Choose to be different in business: adopt an exponential mindsetStarting a successful business is no easy feat. Only 20 percent of all new businesses survive, according to the most generous estimates. Other numbers paint a grimmer picture, with 96 percent of all businesses failing within 10 years. Hats off to everyone brave enough to test those odds.
Survival is challenging enough in the world of business. The chance of creating a runaway success is even slimmer.
Considering the odds, it’s no surprise that most people adopt an incremental mindset when seeking success. An incremental mindset aims for steady improvement on a clear path. Entrepreneurs thinking this way aim to turn a profit and expand a little each year.
Using an incremental mindset to create a successful business is laudable (and challenging enough), but what about those incredible, runaway successes that grow at a breakneck pace? To reach that level of success, a different mindset is needed: the exponential mindset.
It’s a completely different way of thinking that proves “different” can be better than merely being “good.” Think of it this way: people thinking incrementally are trudging down the road in hopes of getting to the destination. Those with the exponential mindset are designing a catapult in their minds so they never need to walk again. It’s like how Doc Brown said in Back to the Future: “Roads? Where we’re going, we don’t need roads.”
Aiming so high isn’t always the most practical way of thinking, but when it works it changes everything.
An Exponential Mindset Explained
Someone with an exponential mindset isn’t a mad genius working on impossible experiments. There can be some uncertainty involved in thinking exponentially. The tradeoff is that the exponential mindset involves beyond existing limitations through a combination of imagination and boldness.
A “good” incremental business plan enables you to see exactly how you will get from here to there. But exponential models are not straight. They are like a bend in the road that prevents you from seeing around the corner, except in this case the curve goes up.
The Mindset in Tech
We’ve seen what exponential mindsets can do for the tech world. Facebook, Apple, Google and other household names are well known for their success and unprecedented growth.
These companies designed the perfect products for their time and grew rapidly as the public realized they actually want these products. While similar products existed before them (remember MySpace or Rio MP3 players?), these exponentially successful companies were simply way better. They aimed high and found victory in ways most entrepreneurs could only dream of.
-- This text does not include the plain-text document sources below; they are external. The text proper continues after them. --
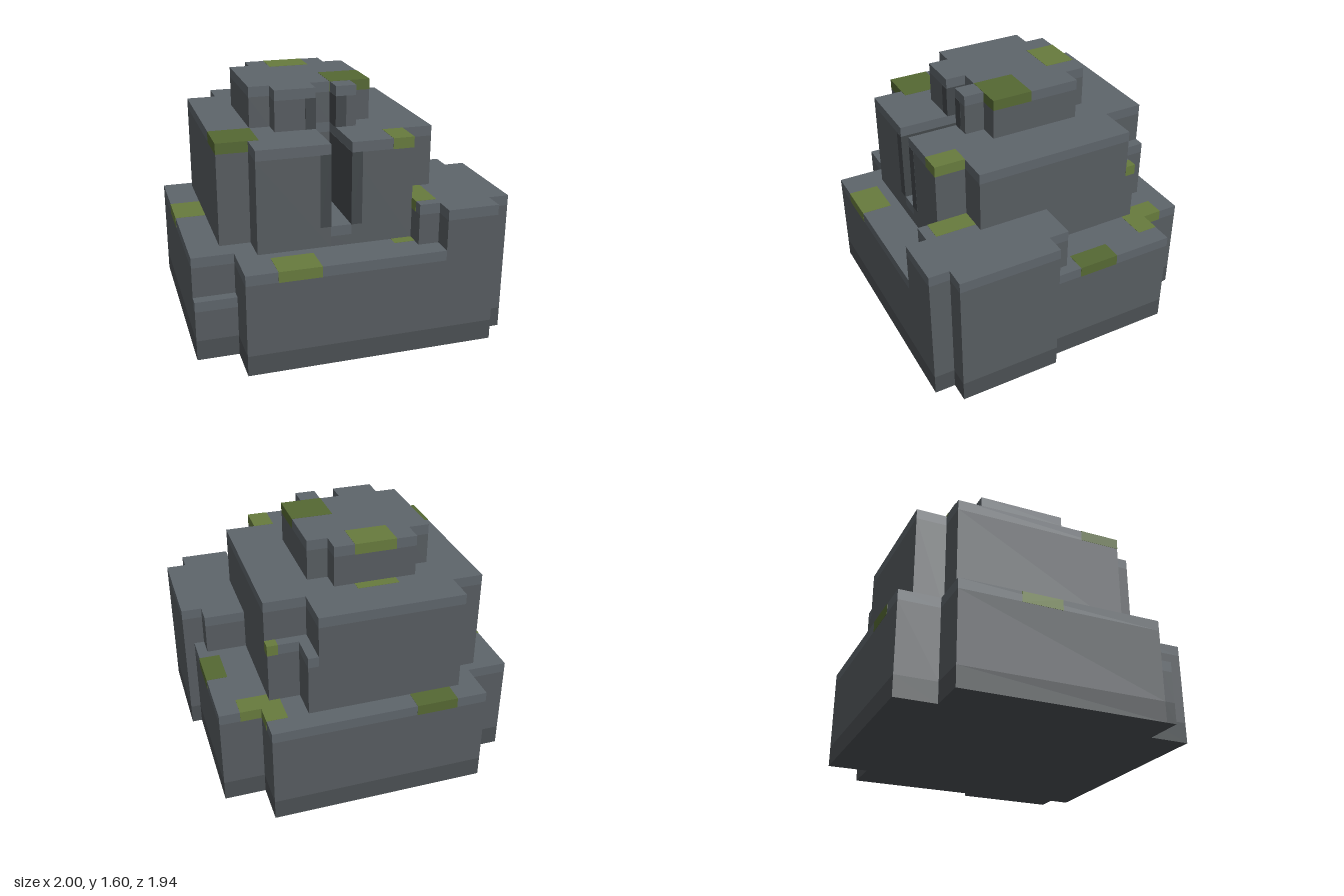
import * as THREE from 'three';

const U = 1 / 15; // one block of the grid

const mat = (color) => new THREE.MeshStandardMaterial({ color, flatShading: true });
const mats = {
  base: mat(0x4b5053),
  body: mat(0x575c60),
  cap: mat(0x5e656b),
  crack: mat(0x42474a),
  mossLight: mat(0x677b3d),
  mossDark: mat(0x556833),
};

// Vertical prism over an [x, z] outline, all in grid blocks
function prism(name, outline, y0, y1, material) {
  const shape = new THREE.Shape(outline.map(([x, z]) => new THREE.Vector2(x * U, -z * U)));
  const geo = new THREE.ExtrudeGeometry(shape, { depth: (y1 - y0) * U, bevelEnabled: false });
  geo.rotateX(-Math.PI / 2);
  const mesh = new THREE.Mesh(geo, material);
  mesh.name = name;
  mesh.position.y = y0 * U;
  return mesh;
}

// Rock block: dark foot where it meets the ground, plain body, paler top course
function rock(name, outline, y0, y1) {
  const group = new THREE.Group();
  group.name = name;
  let y = y0;
  if (y0 === 0) {
    group.add(prism(name + 'Foot', outline, 0, 2, mats.base));
    y = 2;
  }
  group.add(prism(name + 'Body', outline, y, y1 - 1, mats.body));
  group.add(prism(name + 'Cap', outline, y1 - 1, y1, mats.cap));
  return group;
}

const rect = (x0, x1, z0, z1) => [[x0, z0], [x1, z0], [x1, z1], [x0, z1]];

// Coloured skin: a box standing a hair proud of the rock
function skin(name, x0, x1, y0, y1, z0, z1, material) {
  const e = 0.003;
  const mesh = new THREE.Mesh(
    new THREE.BoxGeometry((x1 - x0) * U + e, (y1 - y0) * U + e, (z1 - z0) * U + e), material);
  mesh.position.set((x0 + x1) / 2 * U, (y0 + y1) / 2 * U, (z0 + z1) / 2 * U);
  mesh.name = name;
  return mesh;
}

export function createModel() {
  const model = new THREE.Group();
  model.name = 'mossyRock';

  // Wide lower tier, leaving room for the corner boulder
  model.add(rock('lowerTier', [
    [-15, -10.5], [-11, -10.5], [-11, -14.5], [10, -14.5], [10, -10.5], [14, -10.5],
    [14, 2.5], [13, 2.5], [13, 0.5], [6, 0.5], [6, 12.5], [8, 12.5], [8, 14.5],
    [-11, 14.5], [-11, 9.5], [-15, 9.5],
  ], 0, 10));
  model.add(rock('lowStep', rect(-15, -11, 9.5, 10.5), 0, 6));

  // Corner boulder
  model.add(rock('cornerBoulder', [
    [6, 0.5], [13, 0.5], [13, 2.5], [15, 2.5], [15, 12.5], [13, 12.5],
    [13, 14.5], [8, 14.5], [8, 12.5], [6, 12.5],
  ], 0, 14));

  // Middle tier, split by the crack at the front
  model.add(rock('middleTier', [
    [-12, -9.5], [-9, -9.5], [-9, -12.5], [5, -12.5], [5, -8.5], [9, -8.5],
    [9, 7.5], [6, 7.5], [6, 10.5], [0, 10.5], [0, 3.5], [-2, 3.5], [-2, 10.5],
    [-9, 10.5], [-9, 7.5], [-12, 7.5],
  ], 10, 20));
  model.add(rock('crackFloor', rect(-2, 0, 3.5, 10.5), 10, 12));
  model.add(rock('backLedge', [
    [5, -12.5], [6, -12.5], [6, -9.5], [9, -9.5], [9, -8.5], [5, -8.5],
  ], 10, 16));

  // Top tier
  model.add(rock('topTier', [
    [-8, -5.5], [-6, -5.5], [-6, -7.5], [2, -7.5], [2, -5.5], [4, -5.5],
    [4, 3.5], [2, 3.5], [2, 5.5], [0, 5.5], [0, 3.5], [-2, 3.5], [-2, 5.5],
    [-6, 5.5], [-6, 3.5], [-8, 3.5],
  ], 20, 24));

  // Dark crack walls on both sides of the slot
  for (const x of [-3, 0]) {
    const w = x === 0 ? [0, 1] : [-3, -2];
    const wall = w[0] === 0 ? [0, 2] : [-3, -2];
    model.add(skin('crackWall', w[0], w[1], 12, 19, 3.5, 10.5, mats.crack));
    model.add(skin('crackWallTop', w[0], Math.min(wall[1], w[1]), 20, 23, 3.5, 5.5, mats.crack));
  }

  // Moss patches: x0, x1, z0, z1, top height
  const moss = {
    mossLight: [
      [8, 10, -12.5, -8.5, 10], [10, 12, -10.5, -8.5, 10], [8, 9, -9.5, -8.5, 16],
      [-4, 0, -7.5, -4.5, 24], [-4, 0, -8.5, -7.5, 20],
      [-15, -12, -4.5, -0.5, 10],
      [4, 6, 7.5, 10.5, 20], [6, 8, 7.5, 11.5, 14], [4, 6, 10.5, 11.5, 10],
      [-8, -4, 11.5, 14.5, 10],
    ],
    mossDark: [
      [-8, -4, -14.5, -12.5, 10],
      [12, 14, -4.5, -0.5, 10],
      [0, 4, -0.5, 3.5, 24],
      [-12, -8, 3.5, 7.5, 20],
    ],
  };
  for (const [kind, patches] of Object.entries(moss))
    for (const [x0, x1, z0, z1, y] of patches)
      model.add(skin('mossPatch', x0, x1, y - 1, y, z0, z1, mats[kind]));

  return model;
}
Technology has the ability to scale better than any other sector, so an exponential mindset aligns nicely with fast-improving tech. However, harnessing an exponential mindset isn’t just beneficial for the world of technology. It can even be useful in a low-margin, old-fashioned industry like restaurants.
Lessons from a Chef
While everyone loves a good restaurant, the industry is totally under looked from a business perspective. The hours are long and the profits are typically small — assuming the business lasts at all. The most successful people in the industry aren’t lauded like the hip tech startup founders are. That’s a shame, as they provide a valuable service.
While offering great food and a good atmosphere seems tailor-made for an incremental mindset, it’s possible to use an exponential mindset to find success in such a settled industry. That’s how José Andrés did it. He went from a fresh-faced immigrant with the $48 in his pocket to the “face of Spanish food in America.” He didn’t reach that level with an incremental mindset.
Andrés could have easily adopted an incremental mindset and gradually found success. However, he was unhappy with his first chef job in the U.S., where he was a hired hand with little control. He received an offer to start a restaurant of his own, and that’s where his exponential mindset kicked in.
While Asian and some European cultures have a deep-rooted tradition of eating “family style” with shared plates, Americans weren’t too keen on the idea. That was especially true in the 1990s, where Spanish tapas were largely unknown.
Andrés modified the Spanish concept of tapas, yet refused to fully concede to the American style of eating. Despite resistance from diners at first, his perseverance paid off. He knew his idea not only could work but would work.
He was right. Sharing small plates has become a nationwide trend, and Andres was at the vanguard. He now has more than a dozen restaurants across the country. In the words of one of his partners, Andres was the only one among them with a “master game plan.”
Exponential Mindset vs. Incremental Mindset
Confidence is critical for any entrepreneur, whether they’re just starting off or have a number of successes under his or her belt. The exponential mindset is the ultimate representation of confidence. With it, anything feels possible and growth doesn’t have to be a slow grind. If you can make your business do things in a way that no other business does, then the exponential mindset can lead to exponential growth.